* WHAT IS REQUIRED *
The answer must be one number: the count of lines in the data below that include "orange".

* DATA SECTION *
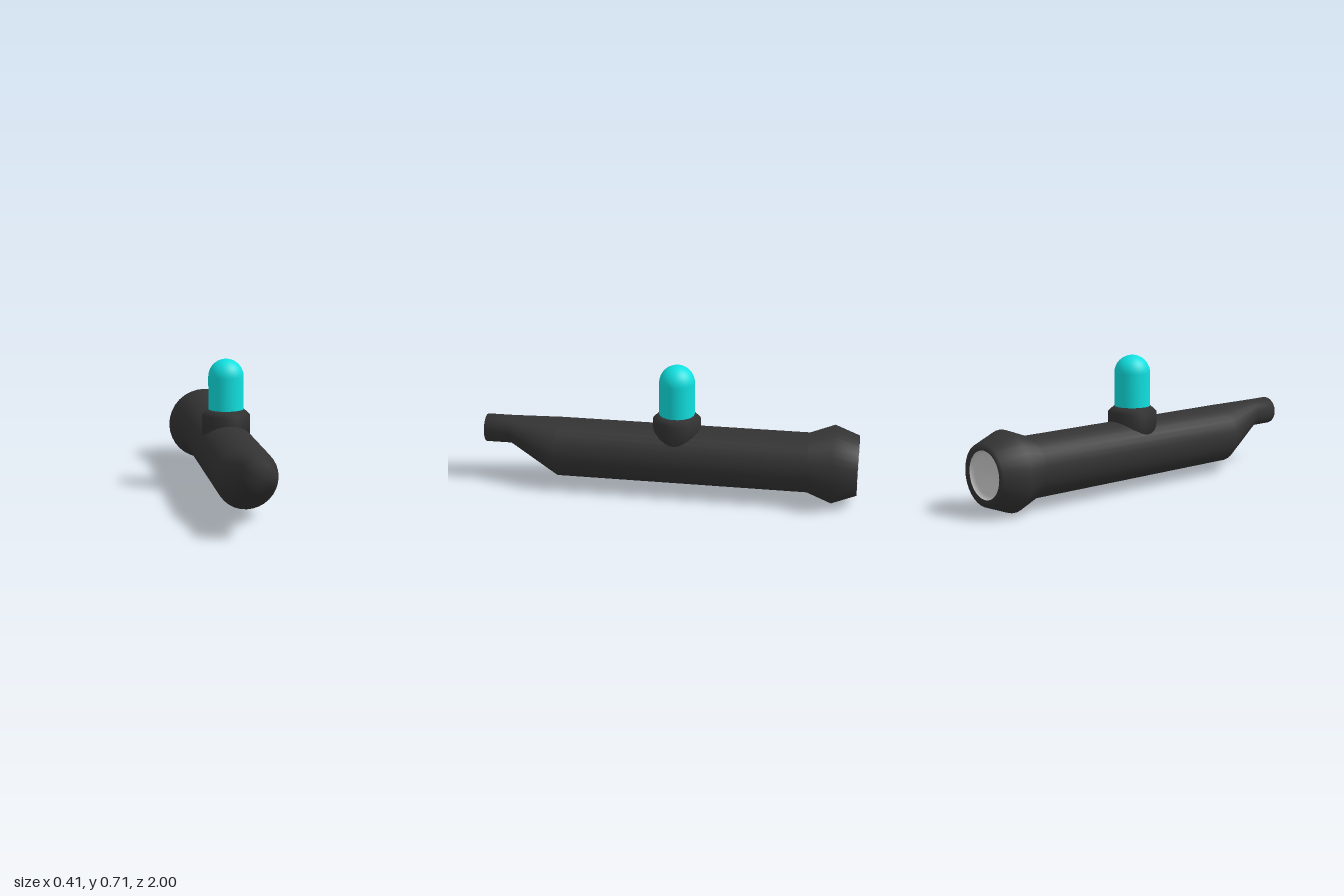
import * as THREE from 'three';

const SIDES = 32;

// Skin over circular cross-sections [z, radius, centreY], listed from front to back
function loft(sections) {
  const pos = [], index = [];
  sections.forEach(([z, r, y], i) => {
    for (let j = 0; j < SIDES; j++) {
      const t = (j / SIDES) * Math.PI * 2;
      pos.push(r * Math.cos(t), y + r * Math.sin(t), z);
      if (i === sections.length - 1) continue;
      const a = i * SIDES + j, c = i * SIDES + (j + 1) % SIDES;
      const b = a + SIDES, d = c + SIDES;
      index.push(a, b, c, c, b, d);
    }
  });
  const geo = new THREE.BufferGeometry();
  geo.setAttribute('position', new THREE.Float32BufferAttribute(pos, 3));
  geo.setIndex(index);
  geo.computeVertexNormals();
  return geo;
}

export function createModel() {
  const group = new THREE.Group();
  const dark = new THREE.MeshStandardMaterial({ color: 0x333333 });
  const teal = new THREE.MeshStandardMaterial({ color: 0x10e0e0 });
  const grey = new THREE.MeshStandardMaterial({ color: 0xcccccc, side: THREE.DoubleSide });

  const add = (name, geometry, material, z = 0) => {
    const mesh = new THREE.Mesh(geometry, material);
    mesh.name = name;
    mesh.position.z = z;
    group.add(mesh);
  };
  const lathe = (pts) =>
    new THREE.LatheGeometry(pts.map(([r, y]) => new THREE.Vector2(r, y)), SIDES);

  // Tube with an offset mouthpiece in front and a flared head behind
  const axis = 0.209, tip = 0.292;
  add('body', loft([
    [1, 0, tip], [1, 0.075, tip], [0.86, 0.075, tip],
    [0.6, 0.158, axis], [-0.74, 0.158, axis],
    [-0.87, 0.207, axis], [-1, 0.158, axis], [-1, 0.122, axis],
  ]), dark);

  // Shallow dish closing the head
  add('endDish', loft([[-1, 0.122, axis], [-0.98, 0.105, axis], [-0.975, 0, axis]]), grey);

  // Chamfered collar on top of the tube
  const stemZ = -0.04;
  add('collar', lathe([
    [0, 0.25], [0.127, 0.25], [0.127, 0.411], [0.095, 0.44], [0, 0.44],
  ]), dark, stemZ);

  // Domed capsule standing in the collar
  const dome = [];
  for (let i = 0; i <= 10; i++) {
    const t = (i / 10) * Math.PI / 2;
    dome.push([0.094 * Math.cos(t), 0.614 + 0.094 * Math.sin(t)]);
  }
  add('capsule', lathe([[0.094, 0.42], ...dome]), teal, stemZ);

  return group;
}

==

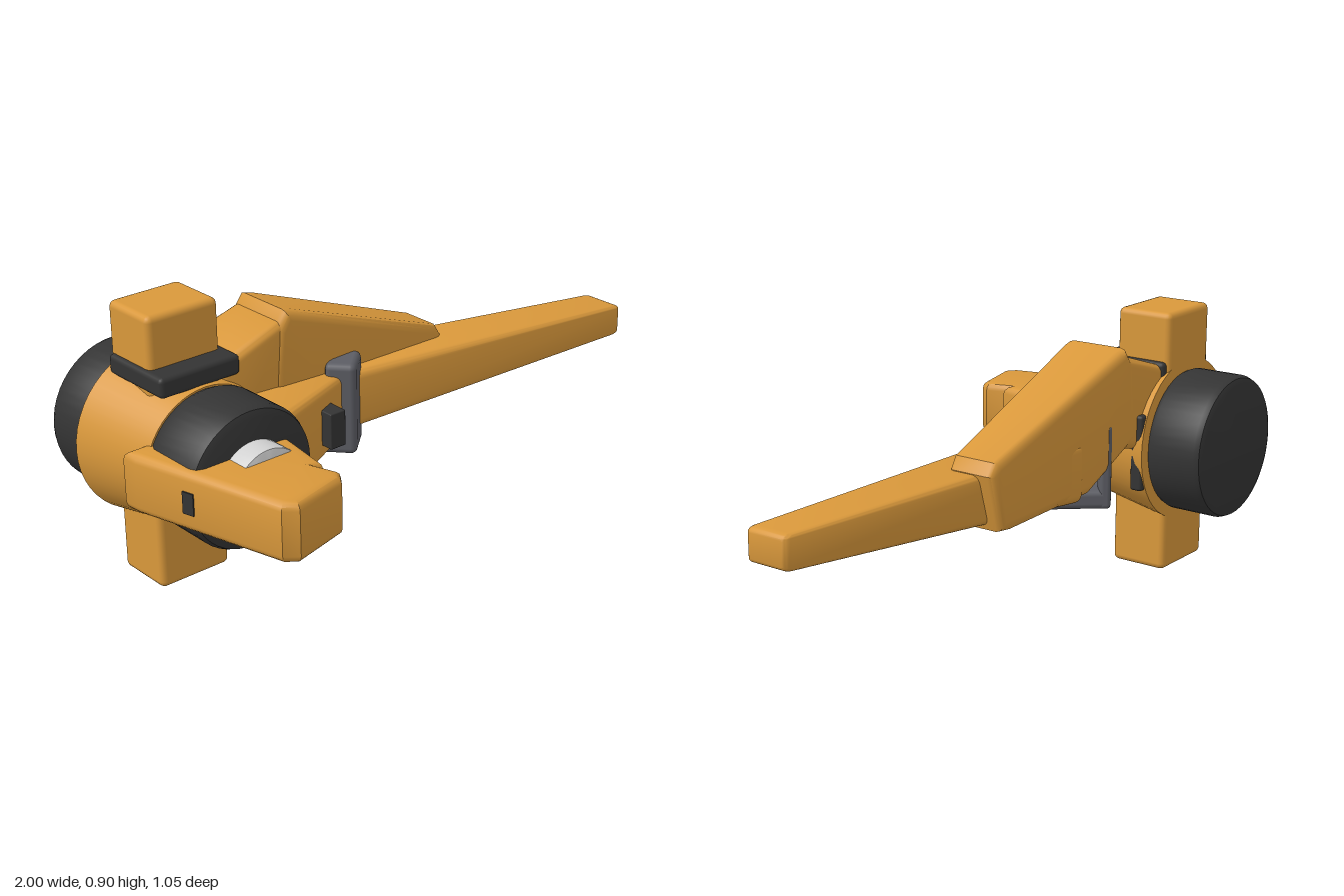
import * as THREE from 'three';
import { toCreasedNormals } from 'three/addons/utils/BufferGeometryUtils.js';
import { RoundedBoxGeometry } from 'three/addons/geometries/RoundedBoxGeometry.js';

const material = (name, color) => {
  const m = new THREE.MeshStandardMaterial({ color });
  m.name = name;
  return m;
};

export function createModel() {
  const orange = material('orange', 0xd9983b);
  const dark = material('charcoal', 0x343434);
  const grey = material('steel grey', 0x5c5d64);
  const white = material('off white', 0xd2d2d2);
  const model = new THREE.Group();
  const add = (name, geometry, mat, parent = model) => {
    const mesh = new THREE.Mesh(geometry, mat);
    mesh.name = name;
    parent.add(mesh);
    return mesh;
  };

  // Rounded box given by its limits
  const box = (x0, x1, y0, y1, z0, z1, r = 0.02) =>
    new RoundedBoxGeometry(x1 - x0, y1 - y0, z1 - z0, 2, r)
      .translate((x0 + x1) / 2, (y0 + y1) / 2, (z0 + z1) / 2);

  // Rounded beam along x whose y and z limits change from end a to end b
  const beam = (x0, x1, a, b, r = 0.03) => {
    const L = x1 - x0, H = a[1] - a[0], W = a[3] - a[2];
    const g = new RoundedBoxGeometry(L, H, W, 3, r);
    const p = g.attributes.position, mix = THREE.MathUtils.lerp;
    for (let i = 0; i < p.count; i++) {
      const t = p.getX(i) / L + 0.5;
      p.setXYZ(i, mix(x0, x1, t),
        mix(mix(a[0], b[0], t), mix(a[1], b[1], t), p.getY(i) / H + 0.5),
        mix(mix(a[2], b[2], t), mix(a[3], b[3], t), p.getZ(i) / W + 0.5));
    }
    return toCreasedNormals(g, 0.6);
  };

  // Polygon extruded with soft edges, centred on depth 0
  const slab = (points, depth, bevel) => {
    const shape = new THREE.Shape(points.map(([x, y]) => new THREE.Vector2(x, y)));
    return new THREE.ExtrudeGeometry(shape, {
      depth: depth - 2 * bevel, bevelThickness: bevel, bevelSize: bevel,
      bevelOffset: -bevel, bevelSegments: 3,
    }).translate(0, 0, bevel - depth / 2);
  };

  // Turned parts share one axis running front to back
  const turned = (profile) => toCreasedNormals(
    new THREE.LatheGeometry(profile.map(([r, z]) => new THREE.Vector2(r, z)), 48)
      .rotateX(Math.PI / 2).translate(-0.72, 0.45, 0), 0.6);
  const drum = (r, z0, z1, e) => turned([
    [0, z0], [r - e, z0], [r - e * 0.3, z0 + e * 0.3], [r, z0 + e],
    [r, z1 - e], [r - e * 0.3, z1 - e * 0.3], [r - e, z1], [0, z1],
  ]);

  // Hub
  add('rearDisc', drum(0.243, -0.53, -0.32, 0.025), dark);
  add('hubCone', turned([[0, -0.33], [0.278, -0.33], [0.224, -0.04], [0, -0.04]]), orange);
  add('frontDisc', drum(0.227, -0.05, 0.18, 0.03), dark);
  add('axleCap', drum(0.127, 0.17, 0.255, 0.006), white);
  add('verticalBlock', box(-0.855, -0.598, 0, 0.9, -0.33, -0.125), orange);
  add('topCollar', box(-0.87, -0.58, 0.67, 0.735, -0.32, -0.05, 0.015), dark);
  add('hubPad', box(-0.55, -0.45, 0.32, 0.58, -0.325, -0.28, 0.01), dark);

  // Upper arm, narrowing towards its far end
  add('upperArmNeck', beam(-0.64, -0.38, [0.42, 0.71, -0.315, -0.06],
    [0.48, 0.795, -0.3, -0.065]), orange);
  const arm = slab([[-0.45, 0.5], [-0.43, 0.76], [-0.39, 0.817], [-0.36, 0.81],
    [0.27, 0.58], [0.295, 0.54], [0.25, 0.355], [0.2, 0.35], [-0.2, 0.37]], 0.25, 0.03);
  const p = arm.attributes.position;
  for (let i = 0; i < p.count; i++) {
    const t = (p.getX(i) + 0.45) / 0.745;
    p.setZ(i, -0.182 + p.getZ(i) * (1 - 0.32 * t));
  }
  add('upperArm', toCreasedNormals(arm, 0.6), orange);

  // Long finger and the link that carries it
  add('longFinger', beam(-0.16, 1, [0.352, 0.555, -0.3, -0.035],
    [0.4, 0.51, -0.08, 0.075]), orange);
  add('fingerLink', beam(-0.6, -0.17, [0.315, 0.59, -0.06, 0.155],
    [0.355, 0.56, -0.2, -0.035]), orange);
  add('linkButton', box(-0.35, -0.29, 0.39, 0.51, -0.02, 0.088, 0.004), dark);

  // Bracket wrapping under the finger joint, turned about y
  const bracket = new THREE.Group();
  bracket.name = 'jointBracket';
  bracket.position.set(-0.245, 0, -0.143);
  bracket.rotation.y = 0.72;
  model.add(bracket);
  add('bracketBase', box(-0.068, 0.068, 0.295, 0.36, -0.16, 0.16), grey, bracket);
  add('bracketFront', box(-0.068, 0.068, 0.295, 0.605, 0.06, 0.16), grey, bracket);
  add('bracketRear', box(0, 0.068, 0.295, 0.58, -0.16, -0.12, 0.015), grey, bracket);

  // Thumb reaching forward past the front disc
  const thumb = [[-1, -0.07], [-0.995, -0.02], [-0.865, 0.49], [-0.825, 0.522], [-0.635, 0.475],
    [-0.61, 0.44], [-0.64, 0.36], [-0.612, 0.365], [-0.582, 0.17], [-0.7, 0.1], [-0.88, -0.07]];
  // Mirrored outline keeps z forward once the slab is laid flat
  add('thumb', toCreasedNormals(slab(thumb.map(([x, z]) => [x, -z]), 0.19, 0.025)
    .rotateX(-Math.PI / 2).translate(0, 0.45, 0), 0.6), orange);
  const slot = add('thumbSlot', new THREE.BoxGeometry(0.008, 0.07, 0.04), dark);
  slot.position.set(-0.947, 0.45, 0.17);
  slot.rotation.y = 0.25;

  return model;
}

==

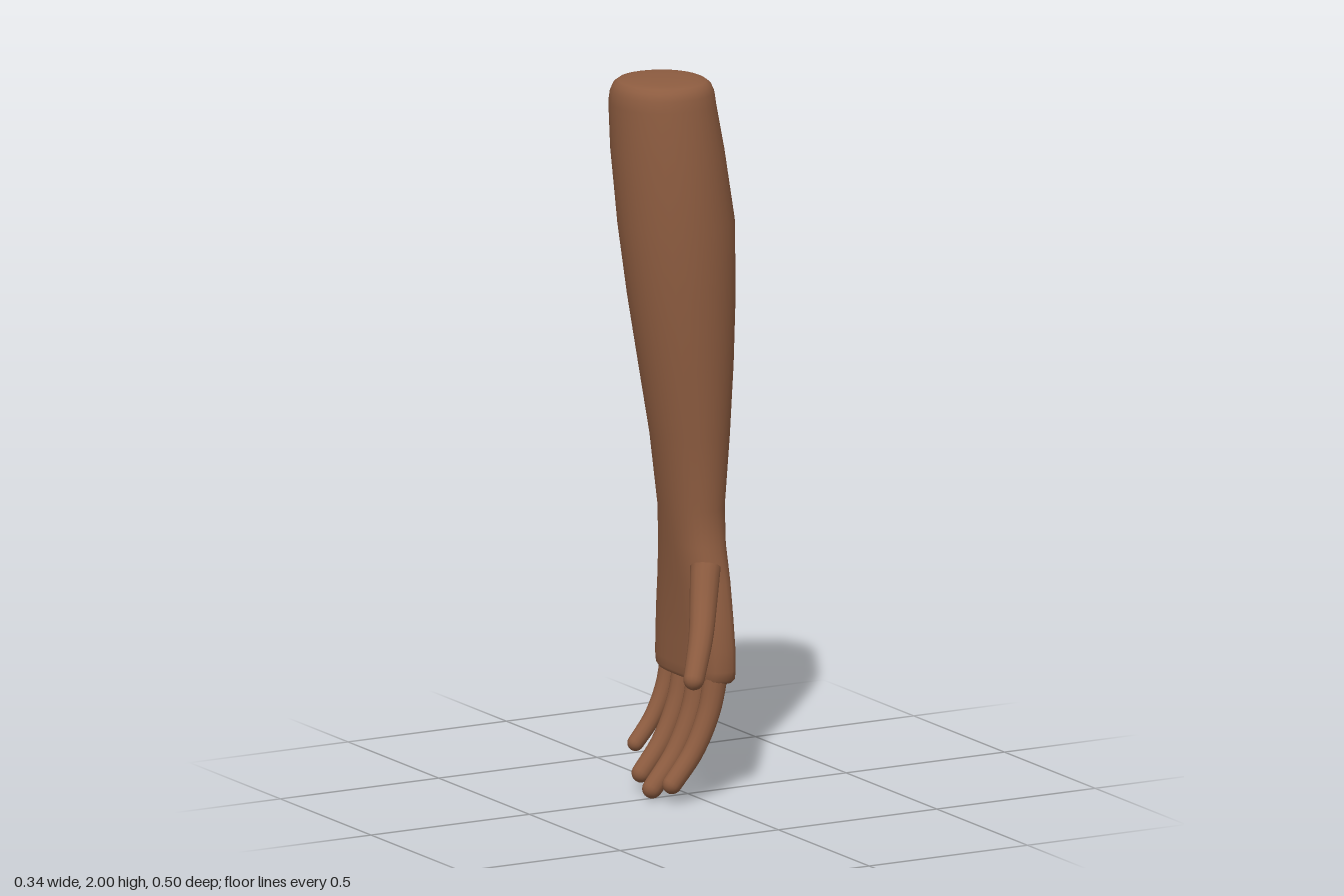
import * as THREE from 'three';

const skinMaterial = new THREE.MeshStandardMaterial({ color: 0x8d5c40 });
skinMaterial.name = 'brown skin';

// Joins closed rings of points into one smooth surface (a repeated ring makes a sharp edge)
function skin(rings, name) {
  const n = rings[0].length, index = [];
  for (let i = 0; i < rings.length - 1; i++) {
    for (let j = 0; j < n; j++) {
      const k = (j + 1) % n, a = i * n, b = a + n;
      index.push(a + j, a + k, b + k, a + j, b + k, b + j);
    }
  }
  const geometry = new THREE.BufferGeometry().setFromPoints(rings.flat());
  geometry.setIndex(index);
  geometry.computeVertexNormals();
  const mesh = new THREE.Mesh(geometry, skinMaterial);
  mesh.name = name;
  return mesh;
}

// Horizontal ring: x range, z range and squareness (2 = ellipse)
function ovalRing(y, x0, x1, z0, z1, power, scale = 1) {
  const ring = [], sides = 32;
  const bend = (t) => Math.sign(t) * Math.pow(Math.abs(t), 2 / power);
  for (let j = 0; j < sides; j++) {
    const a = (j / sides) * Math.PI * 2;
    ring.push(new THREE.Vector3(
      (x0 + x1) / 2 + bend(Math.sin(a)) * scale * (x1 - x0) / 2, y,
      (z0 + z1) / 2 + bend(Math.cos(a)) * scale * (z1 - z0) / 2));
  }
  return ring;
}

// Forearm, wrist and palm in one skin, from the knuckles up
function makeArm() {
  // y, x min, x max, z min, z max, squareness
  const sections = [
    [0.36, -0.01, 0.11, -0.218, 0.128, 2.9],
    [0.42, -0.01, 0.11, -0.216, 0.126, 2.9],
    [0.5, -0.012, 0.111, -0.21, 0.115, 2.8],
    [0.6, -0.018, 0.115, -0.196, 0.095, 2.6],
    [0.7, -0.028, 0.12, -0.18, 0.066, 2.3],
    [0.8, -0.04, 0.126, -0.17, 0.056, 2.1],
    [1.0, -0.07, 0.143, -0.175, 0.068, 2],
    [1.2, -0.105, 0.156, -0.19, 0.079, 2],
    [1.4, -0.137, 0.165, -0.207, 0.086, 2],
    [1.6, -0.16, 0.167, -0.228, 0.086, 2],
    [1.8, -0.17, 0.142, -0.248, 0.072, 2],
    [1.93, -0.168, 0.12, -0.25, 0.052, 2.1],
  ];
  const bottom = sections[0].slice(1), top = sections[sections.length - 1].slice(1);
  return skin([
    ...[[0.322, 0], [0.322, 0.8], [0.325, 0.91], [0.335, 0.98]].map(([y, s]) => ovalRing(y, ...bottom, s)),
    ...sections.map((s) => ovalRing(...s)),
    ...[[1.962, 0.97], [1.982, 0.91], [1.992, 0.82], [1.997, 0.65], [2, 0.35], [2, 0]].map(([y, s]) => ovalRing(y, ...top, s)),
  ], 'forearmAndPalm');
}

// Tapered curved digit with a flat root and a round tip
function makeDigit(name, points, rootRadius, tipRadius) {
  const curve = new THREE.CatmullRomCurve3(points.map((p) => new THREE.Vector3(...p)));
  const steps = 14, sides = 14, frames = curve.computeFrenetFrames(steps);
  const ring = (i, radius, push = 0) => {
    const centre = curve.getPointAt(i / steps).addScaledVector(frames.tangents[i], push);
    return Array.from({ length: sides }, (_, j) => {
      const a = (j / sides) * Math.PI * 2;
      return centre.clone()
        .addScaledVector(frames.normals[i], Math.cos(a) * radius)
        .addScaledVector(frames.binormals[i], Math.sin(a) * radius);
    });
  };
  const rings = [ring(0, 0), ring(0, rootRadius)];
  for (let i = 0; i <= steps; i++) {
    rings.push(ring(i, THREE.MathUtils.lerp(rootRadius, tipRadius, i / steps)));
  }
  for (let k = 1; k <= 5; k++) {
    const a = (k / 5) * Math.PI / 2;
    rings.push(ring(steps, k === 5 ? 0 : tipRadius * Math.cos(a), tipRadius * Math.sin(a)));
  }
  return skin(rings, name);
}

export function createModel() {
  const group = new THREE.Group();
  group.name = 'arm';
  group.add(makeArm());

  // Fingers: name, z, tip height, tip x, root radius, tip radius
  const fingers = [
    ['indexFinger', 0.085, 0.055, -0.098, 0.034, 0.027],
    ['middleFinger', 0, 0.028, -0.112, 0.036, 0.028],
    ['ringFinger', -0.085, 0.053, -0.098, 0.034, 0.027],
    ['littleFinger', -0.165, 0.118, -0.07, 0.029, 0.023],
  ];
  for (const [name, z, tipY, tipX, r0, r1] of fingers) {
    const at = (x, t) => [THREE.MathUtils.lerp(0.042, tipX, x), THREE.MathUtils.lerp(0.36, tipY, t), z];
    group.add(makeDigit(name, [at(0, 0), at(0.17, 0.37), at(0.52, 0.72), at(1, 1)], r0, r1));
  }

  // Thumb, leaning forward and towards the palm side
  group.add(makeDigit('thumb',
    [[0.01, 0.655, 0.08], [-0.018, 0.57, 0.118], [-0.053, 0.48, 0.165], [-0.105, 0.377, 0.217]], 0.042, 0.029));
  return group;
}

* RESPONSE FOR THIS EXERCISE *
8